Task to complete → The answer must consist of every line below that holds the word "radians".

++++ Data extracts ++++

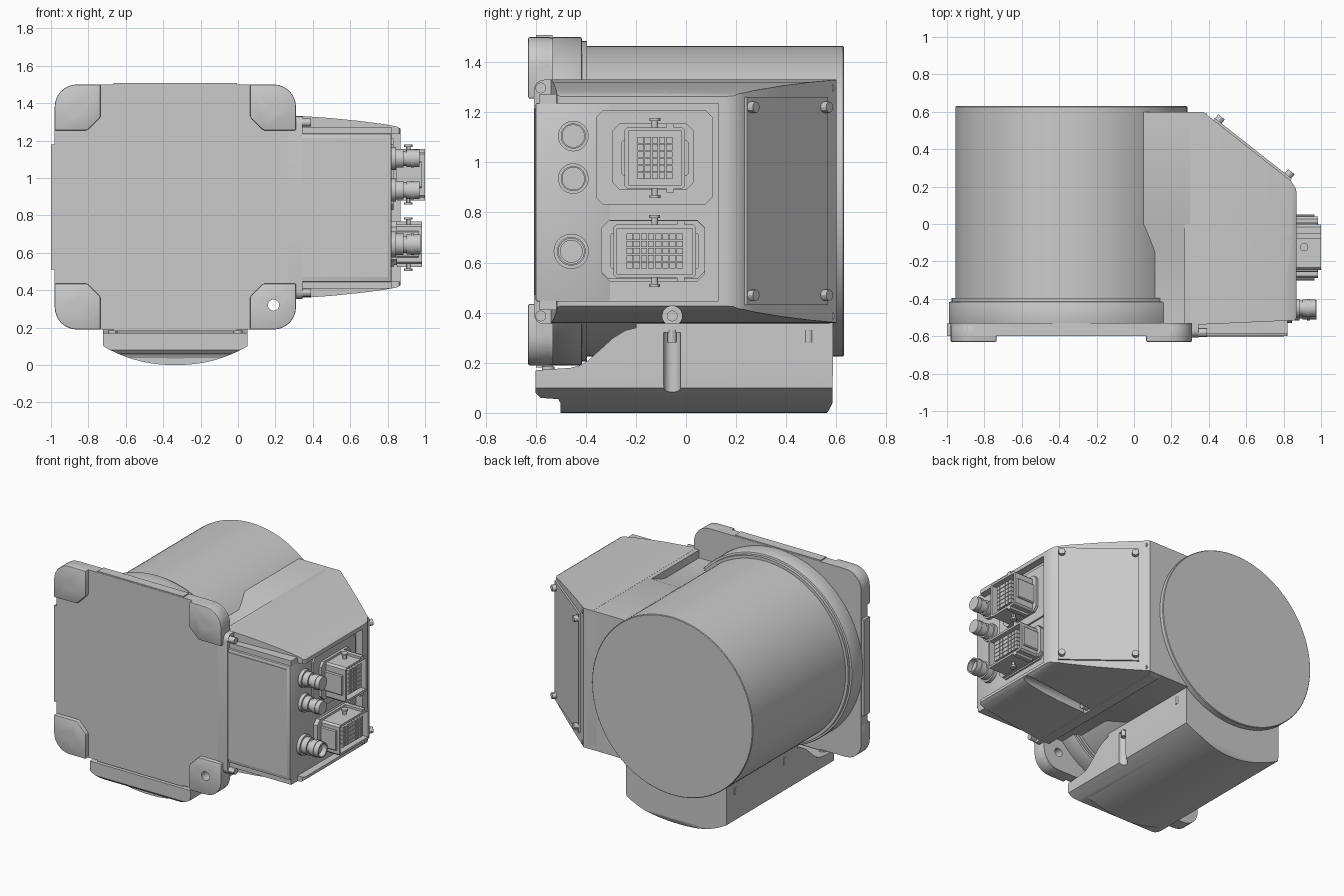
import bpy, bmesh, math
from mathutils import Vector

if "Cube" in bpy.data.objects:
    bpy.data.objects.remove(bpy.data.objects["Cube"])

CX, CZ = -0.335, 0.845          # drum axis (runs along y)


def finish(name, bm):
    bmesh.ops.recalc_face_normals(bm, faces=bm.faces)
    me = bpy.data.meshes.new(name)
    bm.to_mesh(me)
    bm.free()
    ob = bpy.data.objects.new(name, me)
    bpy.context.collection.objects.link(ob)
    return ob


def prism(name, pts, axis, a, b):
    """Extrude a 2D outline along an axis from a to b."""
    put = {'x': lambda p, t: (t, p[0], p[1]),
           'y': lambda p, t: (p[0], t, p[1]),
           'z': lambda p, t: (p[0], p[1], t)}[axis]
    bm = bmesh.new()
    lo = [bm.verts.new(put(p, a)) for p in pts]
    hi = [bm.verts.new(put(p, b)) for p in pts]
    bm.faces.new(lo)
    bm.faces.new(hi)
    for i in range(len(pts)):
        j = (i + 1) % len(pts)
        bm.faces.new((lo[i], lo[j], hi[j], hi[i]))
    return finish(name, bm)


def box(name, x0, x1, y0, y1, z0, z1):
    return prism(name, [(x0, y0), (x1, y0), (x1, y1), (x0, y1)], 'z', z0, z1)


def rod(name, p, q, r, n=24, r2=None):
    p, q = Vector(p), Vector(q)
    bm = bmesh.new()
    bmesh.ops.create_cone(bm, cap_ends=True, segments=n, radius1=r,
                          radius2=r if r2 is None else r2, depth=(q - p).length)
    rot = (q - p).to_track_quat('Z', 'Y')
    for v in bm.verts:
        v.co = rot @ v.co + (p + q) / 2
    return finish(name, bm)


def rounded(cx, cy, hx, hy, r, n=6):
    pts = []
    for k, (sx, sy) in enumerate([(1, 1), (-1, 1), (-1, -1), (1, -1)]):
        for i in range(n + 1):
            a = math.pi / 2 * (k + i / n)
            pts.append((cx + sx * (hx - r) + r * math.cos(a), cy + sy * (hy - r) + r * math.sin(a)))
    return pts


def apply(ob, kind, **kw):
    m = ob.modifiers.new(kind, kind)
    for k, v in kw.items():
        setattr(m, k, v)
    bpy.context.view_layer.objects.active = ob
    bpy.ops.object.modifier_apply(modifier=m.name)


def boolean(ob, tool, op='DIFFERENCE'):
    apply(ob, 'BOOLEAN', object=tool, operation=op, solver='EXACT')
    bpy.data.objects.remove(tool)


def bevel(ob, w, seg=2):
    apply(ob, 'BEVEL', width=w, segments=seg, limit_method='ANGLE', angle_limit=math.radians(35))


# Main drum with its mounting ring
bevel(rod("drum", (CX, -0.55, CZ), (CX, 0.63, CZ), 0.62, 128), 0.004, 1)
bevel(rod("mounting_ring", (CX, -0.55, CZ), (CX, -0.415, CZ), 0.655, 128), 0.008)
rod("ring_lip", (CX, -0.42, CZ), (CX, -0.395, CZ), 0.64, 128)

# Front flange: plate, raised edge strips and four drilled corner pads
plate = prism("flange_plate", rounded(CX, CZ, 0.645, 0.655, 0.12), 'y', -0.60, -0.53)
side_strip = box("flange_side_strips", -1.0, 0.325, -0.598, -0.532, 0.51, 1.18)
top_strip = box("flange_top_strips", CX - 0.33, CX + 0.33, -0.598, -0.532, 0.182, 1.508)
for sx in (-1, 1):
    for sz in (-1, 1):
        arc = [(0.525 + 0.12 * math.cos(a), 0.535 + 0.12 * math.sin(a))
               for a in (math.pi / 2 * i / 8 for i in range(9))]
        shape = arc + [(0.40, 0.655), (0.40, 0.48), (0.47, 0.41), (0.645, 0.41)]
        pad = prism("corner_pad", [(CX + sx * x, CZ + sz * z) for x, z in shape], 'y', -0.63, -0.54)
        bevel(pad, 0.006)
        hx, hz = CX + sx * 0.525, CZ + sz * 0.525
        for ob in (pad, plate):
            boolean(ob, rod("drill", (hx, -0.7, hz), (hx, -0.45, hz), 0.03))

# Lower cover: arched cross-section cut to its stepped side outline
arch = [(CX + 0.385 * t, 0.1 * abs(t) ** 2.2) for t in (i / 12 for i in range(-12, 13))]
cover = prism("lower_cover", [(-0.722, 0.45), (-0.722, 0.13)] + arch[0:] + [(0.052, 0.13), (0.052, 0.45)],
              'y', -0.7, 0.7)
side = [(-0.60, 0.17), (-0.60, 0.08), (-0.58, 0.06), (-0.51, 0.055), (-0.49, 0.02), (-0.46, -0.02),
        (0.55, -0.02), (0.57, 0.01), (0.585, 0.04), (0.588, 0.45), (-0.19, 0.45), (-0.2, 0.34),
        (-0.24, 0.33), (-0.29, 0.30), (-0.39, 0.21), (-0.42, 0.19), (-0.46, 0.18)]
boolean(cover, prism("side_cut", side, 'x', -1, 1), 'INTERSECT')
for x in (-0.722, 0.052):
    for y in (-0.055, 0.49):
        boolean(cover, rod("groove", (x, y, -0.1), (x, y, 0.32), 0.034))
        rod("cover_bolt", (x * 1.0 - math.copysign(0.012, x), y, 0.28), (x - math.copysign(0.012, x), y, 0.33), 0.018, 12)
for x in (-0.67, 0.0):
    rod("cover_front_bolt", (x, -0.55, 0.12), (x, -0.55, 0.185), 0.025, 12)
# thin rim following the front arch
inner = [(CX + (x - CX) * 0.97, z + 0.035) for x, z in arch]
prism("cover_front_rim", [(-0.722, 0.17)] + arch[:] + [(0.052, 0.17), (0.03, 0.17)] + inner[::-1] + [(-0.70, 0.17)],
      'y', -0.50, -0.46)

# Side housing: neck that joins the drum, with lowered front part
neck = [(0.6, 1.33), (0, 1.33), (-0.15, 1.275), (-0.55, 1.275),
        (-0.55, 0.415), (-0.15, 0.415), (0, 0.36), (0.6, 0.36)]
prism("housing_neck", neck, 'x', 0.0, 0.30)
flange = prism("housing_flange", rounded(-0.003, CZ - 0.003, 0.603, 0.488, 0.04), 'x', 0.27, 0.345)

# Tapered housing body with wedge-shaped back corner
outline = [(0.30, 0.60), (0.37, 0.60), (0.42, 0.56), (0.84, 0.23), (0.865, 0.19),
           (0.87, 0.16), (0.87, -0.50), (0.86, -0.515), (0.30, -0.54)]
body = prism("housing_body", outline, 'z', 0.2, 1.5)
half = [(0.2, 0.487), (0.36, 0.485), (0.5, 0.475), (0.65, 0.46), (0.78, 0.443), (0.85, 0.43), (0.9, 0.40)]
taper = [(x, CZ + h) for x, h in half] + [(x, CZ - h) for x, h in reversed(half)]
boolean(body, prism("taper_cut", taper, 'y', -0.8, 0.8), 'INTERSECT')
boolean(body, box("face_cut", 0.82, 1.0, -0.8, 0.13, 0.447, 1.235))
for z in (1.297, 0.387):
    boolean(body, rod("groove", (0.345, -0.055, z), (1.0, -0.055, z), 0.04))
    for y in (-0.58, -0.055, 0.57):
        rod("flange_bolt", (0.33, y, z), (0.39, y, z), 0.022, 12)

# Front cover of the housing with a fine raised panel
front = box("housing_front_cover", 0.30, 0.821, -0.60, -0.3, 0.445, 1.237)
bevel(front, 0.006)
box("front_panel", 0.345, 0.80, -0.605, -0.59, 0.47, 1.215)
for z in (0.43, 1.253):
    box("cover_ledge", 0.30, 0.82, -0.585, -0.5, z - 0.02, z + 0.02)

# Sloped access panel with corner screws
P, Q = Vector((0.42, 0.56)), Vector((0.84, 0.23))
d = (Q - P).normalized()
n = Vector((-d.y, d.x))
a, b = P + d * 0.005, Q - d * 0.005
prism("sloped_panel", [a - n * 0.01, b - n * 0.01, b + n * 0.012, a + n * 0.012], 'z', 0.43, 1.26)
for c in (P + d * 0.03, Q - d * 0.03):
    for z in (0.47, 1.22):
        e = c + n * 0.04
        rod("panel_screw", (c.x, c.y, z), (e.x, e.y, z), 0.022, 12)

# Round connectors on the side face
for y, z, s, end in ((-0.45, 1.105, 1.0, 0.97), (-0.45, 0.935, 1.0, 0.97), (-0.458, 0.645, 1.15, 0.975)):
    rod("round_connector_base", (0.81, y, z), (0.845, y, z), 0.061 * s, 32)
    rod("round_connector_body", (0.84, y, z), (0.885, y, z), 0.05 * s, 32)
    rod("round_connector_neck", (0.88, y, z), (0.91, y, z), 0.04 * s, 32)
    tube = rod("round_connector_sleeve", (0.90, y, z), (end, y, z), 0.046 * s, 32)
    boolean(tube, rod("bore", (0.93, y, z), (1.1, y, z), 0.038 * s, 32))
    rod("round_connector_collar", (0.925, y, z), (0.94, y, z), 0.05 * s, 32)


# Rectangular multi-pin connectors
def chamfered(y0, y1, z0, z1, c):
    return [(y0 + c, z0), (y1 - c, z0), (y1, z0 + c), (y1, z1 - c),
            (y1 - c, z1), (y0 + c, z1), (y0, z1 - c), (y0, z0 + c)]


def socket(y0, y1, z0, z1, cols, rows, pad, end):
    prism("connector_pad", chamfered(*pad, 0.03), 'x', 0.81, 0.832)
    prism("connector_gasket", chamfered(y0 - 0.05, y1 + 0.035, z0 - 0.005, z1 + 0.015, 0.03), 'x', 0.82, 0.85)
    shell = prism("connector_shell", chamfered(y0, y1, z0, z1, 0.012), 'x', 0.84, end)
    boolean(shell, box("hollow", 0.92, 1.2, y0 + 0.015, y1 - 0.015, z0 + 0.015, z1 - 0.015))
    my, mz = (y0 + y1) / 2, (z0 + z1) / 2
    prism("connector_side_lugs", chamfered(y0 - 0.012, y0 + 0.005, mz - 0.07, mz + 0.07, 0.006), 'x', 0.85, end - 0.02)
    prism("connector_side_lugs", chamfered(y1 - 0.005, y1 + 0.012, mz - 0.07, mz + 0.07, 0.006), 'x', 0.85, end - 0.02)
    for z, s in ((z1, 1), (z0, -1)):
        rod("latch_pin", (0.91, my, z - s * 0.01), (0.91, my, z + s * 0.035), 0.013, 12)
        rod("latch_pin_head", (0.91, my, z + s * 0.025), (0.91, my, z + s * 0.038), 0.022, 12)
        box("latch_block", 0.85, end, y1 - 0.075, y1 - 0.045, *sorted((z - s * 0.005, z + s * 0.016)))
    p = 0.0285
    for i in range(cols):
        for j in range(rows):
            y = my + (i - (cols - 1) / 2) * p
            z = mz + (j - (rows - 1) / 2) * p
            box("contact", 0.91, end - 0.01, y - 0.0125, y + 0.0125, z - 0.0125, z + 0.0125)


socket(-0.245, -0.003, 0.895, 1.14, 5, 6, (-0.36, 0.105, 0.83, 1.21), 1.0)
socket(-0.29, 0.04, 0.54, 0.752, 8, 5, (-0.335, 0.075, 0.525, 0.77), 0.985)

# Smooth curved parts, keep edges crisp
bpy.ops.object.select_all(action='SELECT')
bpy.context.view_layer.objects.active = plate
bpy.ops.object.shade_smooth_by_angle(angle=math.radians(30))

++++

Answer box →
    apply(ob, 'BEVEL', width=w, segments=seg, limit_method='ANGLE', angle_limit=math.radians(35))
bpy.ops.object.shade_smooth_by_angle(angle=math.radians(30))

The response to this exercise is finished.